- Problem requirements
Each line in the records below, from the one that contains "for i in range(len(loops)" to the one that contains "f.normal_flip()", should be reproduced exactly, the first and last included.

- Data listing
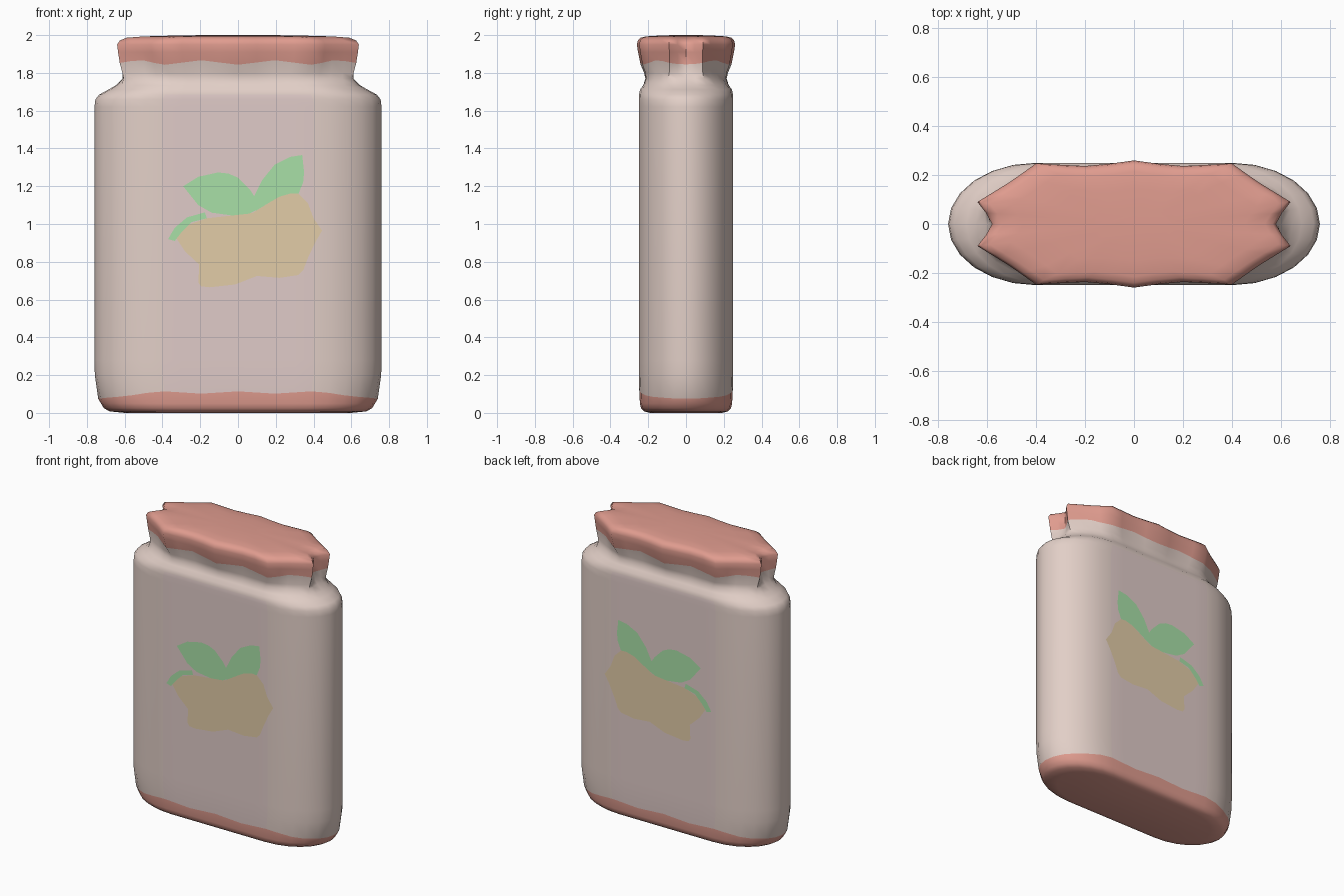
import bpy, bmesh, math

if "Cube" in bpy.data.objects:
    bpy.data.objects.remove(bpy.data.objects["Cube"])


def material(name, rgb):
    """Material from an sRGB 0-255 colour, stored as linear."""
    lin = [((c / 255 + 0.055) / 1.055) ** 2.4 for c in rgb]
    m = bpy.data.materials.new(name)
    m.diffuse_color = (*lin, 1)
    m.use_nodes = True
    m.node_tree.nodes["Principled BSDF"].inputs["Base Color"].default_value = m.diffuse_color
    return m


CREAM = material("pale cream pink", (226, 207, 199))
PANEL = material("pale pink panel", (224, 203, 200))
CORAL = material("coral trim", (224, 156, 143))
GREEN = material("leaf green", (168, 224, 167))
TAN = material("fruit tan", (226, 204, 167))


def add_object(name, bm, mats):
    mesh = bpy.data.meshes.new(name)
    bm.to_mesh(mesh)
    bm.free()
    for m in mats:
        mesh.materials.append(m)
    ob = bpy.data.objects.new(name, mesh)
    bpy.context.collection.objects.link(ob)
    return ob


# Quarter cross-sections: flattened oval body and ruffled rim
oval = [(x / 10, 0.25) for x in range(5)]
oval += [(0.4 + 0.36 * math.sin(math.radians(a)), 0.25 * math.cos(math.radians(a)))
         for a in range(15, 91, 15)]
ruffle = [(0, .26), (.1, .246), (.2, .237), (.3, .242), (.4, .248), (.46, .205),
          (.51, .17), (.575, .13), (.64, .09), (.605, .045), (.58, 0)]


def full(q):
    half = q + [(x, -y) for x, y in q[-2::-1]]
    return half + [(-x, y) for x, y in half[-2:0:-1]]


OVAL, RUFFLE = full(oval), full(ruffle)
N = len(OVAL)

# Rings: z, half width, half depth, amount of ruffle, wave
rings = [
    (0.000, .60, .19, 0, 0), (0.008, .68, .222, 0, 0), (0.025, .71, .238, 0, 0),
    (0.050, .725, .244, 0, 0), (0.085, .74, .247, 0, 1), (0.200, .758, .25, 0, 0),
    (0.280, .76, .25, 0, 0), (1.620, .76, .25, 0, 0), (1.660, .755, .25, 0, 0),
    (1.685, .735, .249, 0, 0), (1.712, .685, .243, 0, 0), (1.735, .652, .226, .1, 0),
    (1.770, .63, .215, .4, 0), (1.800, .626, .222, .65, 0), (1.855, .63, .24, .9, 2),
    (1.910, .635, .254, 1, 0), (1.950, .64, .26, 1, 0), (1.972, .625, .255, 1, 0),
    (1.986, .59, .24, 1, 0), (1.993, .50, .215, 1, 0), (1.997, .36, .15, 1, 0),
    (2.000, .18, .07, 1, 0)]

# Pouch with coral base and cap
bm = bmesh.new()
loops = []
for z, w, d, r, wave in rings:
    loop = []
    for (ox, oy), (rx, ry) in zip(OVAL, RUFFLE):
        x = w * ((1 - r) * ox / 0.76 + r * rx / 0.64)
        y = d * ((1 - r) * oy / 0.25 + r * ry / 0.26)
        dz = 0
        if wave == 1:
            dz = -0.015 + 0.038 * (oy / 0.25) ** 2 + 0.006 * math.cos(5 * math.pi * ox)
        elif wave == 2:
            dz = -0.012 * math.cos(5 * math.pi * ox)
        loop.append(bm.verts.new((x, y, z + dz)))
    loops.append(loop)
for i in range(len(loops) - 1):
    a, b = loops[i], loops[i + 1]
    for k in range(N):
        j = (k + 1) % N
        f = bm.faces.new((a[k], a[j], b[j], b[k]))
        flat = abs(OVAL[k][0] + OVAL[j][0]) < 0.8
        f.material_index = 2 if i < 4 or i >= 14 else (1 if flat and i < 9 else 0)
for loop in (loops[0], loops[-1]):
    bm.faces.new(loop).material_index = 2
bmesh.ops.recalc_face_normals(bm, faces=bm.faces)
pouch = add_object("pouch", bm, [CREAM, PANEL, CORAL])
bpy.context.view_layer.objects.active = pouch
pouch.select_set(True)
bpy.ops.object.shade_smooth_by_angle(angle=math.radians(55))


# Printed fruit picture, on front and back
def plate(name, outline, mat, side, offset):
    bm = bmesh.new()
    y = side * (0.25 + offset)
    f = bm.faces.new([bm.verts.new((x, y, z)) for x, z in outline])
    f.normal_update()
    if f.normal.y * side < 0:
        f.normal_flip()
    bmesh.ops.triangulate(bm, faces=[f])
    add_object(name, bm, [mat])


fruit = [(-.33, .93), (-.28, .99), (-.165, 1.03), (-.03, 1.045), (.08, 1.06), (.16, 1.11),
         (.22, 1.145), (.28, 1.165), (.32, 1.16), (.37, 1.11), (.40, 1.03), (.445, .965),
         (.41, .905), (.37, .82), (.345, .755), (.32, .73), (.22, .715), (.10, .725),
         (-.015, .68), (-.15, .665), (-.195, .67), (-.21, .69), (-.205, .785), (-.28, .855)]
left_leaf = [(-.29, 1.2), (-.21, 1.25), (-.105, 1.273), (-.05, 1.267), (0, 1.245), (.065, 1.18),
             (.09, 1.14), (.10, 1.075), (.06, 1.055), (-.03, 1.045), (-.14, 1.06), (-.21, 1.10)]
right_leaf = [(.085, 1.145), (.13, 1.235), (.195, 1.315), (.275, 1.355), (.34, 1.365),
              (.35, 1.275), (.345, 1.22), (.32, 1.16), (.28, 1.162), (.22, 1.145),
              (.16, 1.11), (.095, 1.07)]
stem = [(-.37, .92), (-.335, .98), (-.27, 1.035), (-.175, 1.062), (-.165, 1.03),
        (-.245, 1.01), (-.3, .955), (-.335, .91)]
for side, word in ((-1, "front"), (1, "back")):
    plate(word + "_fruit", fruit, TAN, side, 0.002)
    plate(word + "_left_leaf", left_leaf, GREEN, side, 0.003)
    plate(word + "_right_leaf", right_leaf, GREEN, side, 0.0035)
    plate(word + "_stem", stem, GREEN, side, 0.003)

- Solution to this task
for i in range(len(loops) - 1):
    a, b = loops[i], loops[i + 1]
    for k in range(N):
        j = (k + 1) % N
        f = bm.faces.new((a[k], a[j], b[j], b[k]))
        flat = abs(OVAL[k][0] + OVAL[j][0]) < 0.8
        f.material_index = 2 if i < 4 or i >= 14 else (1 if flat and i < 9 else 0)
for loop in (loops[0], loops[-1]):
    bm.faces.new(loop).material_index = 2
bmesh.ops.recalc_face_normals(bm, faces=bm.faces)
pouch = add_object("pouch", bm, [CREAM, PANEL, CORAL])
bpy.context.view_layer.objects.active = pouch
pouch.select_set(True)
bpy.ops.object.shade_smooth_by_angle(angle=math.radians(55))


# Printed fruit picture, on front and back
def plate(name, outline, mat, side, offset):
    bm = bmesh.new()
    y = side * (0.25 + offset)
    f = bm.faces.new([bm.verts.new((x, y, z)) for x, z in outline])
    f.normal_update()
    if f.normal.y * side < 0:
        f.normal_flip()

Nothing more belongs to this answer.